Born in Northern Ireland, Trish moved to Paris in the early 80s and, after working in Marketing and PR ,in 2000 set up a company ...
for the pastry:
250 g flour
125 g butter
for the red onion confit:
2 red onions
good splash red wine
2 oz butter
2 tblsp orange marmalade
for the topping:
a good quality goat's cheese
Start by making the pastry - here we use the flour and butter.
Now the secret to good pastry is very cold butter and then just rub it through.
Try and lift it as far from the bowl as possible to try and get as much air in there.
It will take you about 10 very calm minutes to get to this stage - it's meant to look like fine breadcrumbs.
Put the finely chopped rosemary in now to give the pastry a little bit of flavour and a little bit of colour. Just mix that through and add some very cold water.
There are no eggs in this pastry because we don't want it to puff up too much in the oven. I've used salted butter for this pastry, otherwise you'll have to add a little pinch of salt.
So just work the pastry into a ball and then that needs to be wrapped up in cling-film and left in the fridge for about an hour or a couple of hours if you can do it before rolling it out.
After that time period, roll it out and make it lovely and thin, so it has an almost wafer-like bite to it, when you bite through the onions and the cheese. You can use a pastry cutter but if you don't have one, just use a saucer.

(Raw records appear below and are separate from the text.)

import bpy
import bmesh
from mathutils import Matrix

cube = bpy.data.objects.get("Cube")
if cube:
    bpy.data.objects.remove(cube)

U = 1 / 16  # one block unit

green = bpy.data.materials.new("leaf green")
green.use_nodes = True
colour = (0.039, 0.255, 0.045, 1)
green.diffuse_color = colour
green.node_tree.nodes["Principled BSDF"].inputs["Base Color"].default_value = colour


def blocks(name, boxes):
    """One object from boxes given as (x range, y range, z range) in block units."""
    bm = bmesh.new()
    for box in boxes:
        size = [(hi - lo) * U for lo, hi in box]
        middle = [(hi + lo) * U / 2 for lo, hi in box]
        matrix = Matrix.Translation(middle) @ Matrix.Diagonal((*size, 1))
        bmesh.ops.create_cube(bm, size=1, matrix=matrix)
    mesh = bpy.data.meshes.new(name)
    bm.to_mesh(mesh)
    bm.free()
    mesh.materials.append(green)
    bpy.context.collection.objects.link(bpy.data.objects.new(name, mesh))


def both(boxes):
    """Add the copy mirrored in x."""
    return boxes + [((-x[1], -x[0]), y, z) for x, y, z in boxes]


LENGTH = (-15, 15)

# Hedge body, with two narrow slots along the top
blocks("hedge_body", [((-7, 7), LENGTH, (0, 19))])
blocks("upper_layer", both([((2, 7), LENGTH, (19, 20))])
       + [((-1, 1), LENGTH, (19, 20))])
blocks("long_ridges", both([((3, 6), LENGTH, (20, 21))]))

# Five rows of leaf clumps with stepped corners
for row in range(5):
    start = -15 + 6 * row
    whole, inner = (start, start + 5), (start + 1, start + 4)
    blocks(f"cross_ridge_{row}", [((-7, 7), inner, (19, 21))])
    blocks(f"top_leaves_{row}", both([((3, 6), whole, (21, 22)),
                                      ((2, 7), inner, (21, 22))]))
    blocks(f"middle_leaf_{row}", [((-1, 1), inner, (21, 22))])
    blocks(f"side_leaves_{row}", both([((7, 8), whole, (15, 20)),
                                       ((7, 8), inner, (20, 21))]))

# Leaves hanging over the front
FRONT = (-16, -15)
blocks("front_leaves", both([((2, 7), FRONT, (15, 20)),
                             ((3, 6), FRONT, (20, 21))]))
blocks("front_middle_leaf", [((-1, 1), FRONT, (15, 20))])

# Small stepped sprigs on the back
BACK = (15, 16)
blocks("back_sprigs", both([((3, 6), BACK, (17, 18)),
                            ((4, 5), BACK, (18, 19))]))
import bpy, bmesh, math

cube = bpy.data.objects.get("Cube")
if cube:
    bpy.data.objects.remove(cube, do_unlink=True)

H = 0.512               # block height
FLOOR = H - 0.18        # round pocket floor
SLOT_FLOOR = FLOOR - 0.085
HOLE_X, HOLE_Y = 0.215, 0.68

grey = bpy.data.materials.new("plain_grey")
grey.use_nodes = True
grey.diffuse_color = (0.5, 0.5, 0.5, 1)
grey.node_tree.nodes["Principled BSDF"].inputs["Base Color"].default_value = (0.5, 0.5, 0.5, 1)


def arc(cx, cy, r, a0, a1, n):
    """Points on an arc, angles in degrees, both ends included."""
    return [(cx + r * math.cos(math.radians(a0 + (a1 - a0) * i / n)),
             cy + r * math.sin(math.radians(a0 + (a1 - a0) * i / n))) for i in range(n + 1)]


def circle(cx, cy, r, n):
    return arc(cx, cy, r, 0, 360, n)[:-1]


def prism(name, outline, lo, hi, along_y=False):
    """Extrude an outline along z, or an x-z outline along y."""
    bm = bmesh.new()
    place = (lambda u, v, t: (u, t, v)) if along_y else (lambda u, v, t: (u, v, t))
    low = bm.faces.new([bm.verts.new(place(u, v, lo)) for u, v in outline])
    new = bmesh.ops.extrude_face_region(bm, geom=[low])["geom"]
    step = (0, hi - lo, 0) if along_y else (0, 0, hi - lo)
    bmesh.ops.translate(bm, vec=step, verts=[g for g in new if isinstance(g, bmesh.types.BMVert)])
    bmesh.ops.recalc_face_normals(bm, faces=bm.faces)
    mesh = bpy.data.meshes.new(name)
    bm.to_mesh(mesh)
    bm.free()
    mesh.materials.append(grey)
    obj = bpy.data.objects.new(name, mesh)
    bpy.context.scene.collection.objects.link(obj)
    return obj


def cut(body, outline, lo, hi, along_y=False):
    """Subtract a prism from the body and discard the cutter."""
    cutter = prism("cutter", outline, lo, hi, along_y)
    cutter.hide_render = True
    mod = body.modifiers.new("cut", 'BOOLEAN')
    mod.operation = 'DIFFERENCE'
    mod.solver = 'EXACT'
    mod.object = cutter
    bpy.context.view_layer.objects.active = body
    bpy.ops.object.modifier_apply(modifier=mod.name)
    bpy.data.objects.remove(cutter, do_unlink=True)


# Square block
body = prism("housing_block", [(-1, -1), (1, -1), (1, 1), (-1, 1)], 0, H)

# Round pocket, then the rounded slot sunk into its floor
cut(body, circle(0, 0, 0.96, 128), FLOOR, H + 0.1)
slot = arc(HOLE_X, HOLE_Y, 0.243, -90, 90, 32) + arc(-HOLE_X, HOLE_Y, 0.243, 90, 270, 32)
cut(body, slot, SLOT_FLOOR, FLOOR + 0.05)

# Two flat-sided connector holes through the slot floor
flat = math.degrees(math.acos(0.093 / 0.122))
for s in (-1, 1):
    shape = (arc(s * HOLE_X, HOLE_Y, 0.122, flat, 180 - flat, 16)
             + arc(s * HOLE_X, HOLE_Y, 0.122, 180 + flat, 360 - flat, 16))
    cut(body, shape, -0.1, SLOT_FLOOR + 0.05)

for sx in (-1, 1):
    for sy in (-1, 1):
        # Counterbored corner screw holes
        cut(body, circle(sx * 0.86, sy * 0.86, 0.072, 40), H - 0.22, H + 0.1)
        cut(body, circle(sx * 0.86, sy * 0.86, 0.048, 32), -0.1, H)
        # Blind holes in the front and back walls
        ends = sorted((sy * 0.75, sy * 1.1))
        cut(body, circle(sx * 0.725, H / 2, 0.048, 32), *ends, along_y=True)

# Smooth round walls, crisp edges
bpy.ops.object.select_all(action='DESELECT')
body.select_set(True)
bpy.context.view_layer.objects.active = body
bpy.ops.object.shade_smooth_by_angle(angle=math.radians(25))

Now the oven is heated to 180 degrees and you cook the discs, baking them blind, for about 10 minutes.
It's time now to make the red onion confit - red onions are lovely for this recipe because they are so much less harsh than white or yellow onions and give a beautiful colour.
Put some oil on to heat. We are really going to make this into a sort of jam, so we want the heat to be nice and soft and let the onions sweat.
When the onions are beginning to soften, almost translucent, add some red wine.
Let that simmer away gently for about 10 or 15 minutes.
But before that put in some unusual ingredients: add a little bit of butter and some orange marmalade, as you do. I know it's usually a combination you put on your toast in the morning, but it gives the red onions a lovely sweetness and just a slight citrusy bite.
When the pastry dishes and the lovely, sticky, gloopy red onion jam have both cooled down, make up the little tarts.
First of all, slice this lovely goat's cheese.
Spread some red onion onto the pastry and then you just pop the slice of goat's cheese on top.
That's going to go under a hot grill until the cheese is melting and bubby and golden on top.
You can take my word for it: everybody loves this recipe.